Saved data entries
# # # # # # #

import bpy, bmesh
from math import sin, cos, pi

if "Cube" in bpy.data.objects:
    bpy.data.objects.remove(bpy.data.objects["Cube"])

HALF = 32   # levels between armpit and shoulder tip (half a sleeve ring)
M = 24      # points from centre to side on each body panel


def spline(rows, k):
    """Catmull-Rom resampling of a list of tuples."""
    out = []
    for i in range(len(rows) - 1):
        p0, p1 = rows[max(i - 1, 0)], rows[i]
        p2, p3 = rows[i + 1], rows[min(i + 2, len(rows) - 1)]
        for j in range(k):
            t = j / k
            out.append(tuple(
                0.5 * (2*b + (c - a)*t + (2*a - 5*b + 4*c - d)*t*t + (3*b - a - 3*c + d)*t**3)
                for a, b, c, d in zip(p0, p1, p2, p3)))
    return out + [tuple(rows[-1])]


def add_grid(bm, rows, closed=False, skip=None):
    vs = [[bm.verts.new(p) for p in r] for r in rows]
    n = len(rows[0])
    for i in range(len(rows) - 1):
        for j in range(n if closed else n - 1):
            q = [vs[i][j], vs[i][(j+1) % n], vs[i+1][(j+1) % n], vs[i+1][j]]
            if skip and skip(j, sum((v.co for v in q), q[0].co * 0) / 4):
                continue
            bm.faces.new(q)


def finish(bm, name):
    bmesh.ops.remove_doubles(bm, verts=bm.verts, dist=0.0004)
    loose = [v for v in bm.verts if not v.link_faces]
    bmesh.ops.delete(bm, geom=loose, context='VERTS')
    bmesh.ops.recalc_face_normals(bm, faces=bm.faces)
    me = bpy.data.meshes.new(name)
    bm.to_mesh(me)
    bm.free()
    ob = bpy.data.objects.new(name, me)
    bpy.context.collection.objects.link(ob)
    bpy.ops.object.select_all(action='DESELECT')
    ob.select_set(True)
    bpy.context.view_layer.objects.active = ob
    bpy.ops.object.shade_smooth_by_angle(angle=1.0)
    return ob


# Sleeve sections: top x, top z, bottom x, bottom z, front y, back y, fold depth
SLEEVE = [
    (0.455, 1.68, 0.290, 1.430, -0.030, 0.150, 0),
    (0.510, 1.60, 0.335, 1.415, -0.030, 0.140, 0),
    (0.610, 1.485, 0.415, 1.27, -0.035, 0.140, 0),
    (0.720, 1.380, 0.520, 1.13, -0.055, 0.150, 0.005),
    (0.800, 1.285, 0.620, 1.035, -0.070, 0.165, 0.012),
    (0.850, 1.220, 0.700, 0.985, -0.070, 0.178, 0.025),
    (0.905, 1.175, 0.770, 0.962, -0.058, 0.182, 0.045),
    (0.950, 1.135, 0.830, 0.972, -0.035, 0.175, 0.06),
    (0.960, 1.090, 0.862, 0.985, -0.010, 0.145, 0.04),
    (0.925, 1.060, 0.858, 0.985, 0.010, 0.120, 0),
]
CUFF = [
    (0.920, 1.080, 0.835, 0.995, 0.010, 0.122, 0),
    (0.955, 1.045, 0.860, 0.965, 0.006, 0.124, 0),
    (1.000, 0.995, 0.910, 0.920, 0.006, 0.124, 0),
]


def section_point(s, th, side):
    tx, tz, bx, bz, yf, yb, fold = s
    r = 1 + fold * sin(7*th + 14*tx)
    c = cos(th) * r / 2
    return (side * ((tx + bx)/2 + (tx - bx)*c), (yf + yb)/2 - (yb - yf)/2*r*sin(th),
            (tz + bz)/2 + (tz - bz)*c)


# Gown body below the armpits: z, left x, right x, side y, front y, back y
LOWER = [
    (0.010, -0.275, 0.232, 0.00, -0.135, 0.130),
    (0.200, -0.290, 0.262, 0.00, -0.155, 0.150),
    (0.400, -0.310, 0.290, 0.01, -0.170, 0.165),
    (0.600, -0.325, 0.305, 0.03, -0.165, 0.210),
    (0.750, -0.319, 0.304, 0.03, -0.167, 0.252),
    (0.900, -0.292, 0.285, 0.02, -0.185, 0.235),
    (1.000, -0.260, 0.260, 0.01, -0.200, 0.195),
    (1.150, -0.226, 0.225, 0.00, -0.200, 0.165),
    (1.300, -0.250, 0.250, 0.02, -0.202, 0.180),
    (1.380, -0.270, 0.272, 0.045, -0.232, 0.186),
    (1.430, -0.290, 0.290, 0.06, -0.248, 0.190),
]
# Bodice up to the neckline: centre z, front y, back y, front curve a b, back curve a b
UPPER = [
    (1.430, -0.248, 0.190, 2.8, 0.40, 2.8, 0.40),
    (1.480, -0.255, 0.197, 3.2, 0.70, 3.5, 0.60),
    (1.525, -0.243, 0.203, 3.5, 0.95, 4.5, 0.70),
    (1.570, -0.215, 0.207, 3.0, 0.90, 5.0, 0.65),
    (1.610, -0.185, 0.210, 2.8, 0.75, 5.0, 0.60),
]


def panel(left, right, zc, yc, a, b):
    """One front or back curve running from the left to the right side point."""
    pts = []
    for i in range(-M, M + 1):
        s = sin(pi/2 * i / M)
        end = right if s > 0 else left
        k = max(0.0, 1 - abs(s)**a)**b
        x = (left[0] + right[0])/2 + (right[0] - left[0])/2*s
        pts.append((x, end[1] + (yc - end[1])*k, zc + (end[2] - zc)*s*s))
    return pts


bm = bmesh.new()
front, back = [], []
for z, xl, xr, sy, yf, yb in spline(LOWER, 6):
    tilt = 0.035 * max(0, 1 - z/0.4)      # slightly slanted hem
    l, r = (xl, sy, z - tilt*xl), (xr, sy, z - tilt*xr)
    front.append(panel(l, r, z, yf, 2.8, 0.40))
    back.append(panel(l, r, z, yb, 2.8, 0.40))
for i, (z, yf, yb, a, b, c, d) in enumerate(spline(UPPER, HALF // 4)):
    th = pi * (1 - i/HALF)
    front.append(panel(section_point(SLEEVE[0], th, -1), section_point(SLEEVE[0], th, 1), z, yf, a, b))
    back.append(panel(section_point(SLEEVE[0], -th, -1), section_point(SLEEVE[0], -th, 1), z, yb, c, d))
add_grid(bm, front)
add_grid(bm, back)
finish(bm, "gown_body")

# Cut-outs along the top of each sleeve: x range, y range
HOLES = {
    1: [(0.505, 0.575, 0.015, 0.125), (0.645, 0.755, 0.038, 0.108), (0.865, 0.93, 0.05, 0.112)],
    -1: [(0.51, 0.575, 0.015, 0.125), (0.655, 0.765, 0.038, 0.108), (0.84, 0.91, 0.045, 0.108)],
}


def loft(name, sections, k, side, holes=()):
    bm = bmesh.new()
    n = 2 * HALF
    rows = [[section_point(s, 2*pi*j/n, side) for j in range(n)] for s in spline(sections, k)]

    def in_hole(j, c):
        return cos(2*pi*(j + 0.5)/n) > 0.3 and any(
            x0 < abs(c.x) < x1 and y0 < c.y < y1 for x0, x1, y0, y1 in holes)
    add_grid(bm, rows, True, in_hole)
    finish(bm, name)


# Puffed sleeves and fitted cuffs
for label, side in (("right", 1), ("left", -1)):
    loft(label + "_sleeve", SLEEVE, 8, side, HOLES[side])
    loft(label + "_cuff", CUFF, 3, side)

# # # # # # #

ASSIGNMENT: Report each line in the data that holds the word "fold".

WRITTEN SOLUTION:
# Sleeve sections: top x, top z, bottom x, bottom z, front y, back y, fold depth
    tx, tz, bx, bz, yf, yb, fold = s
    r = 1 + fold * sin(7*th + 14*tx)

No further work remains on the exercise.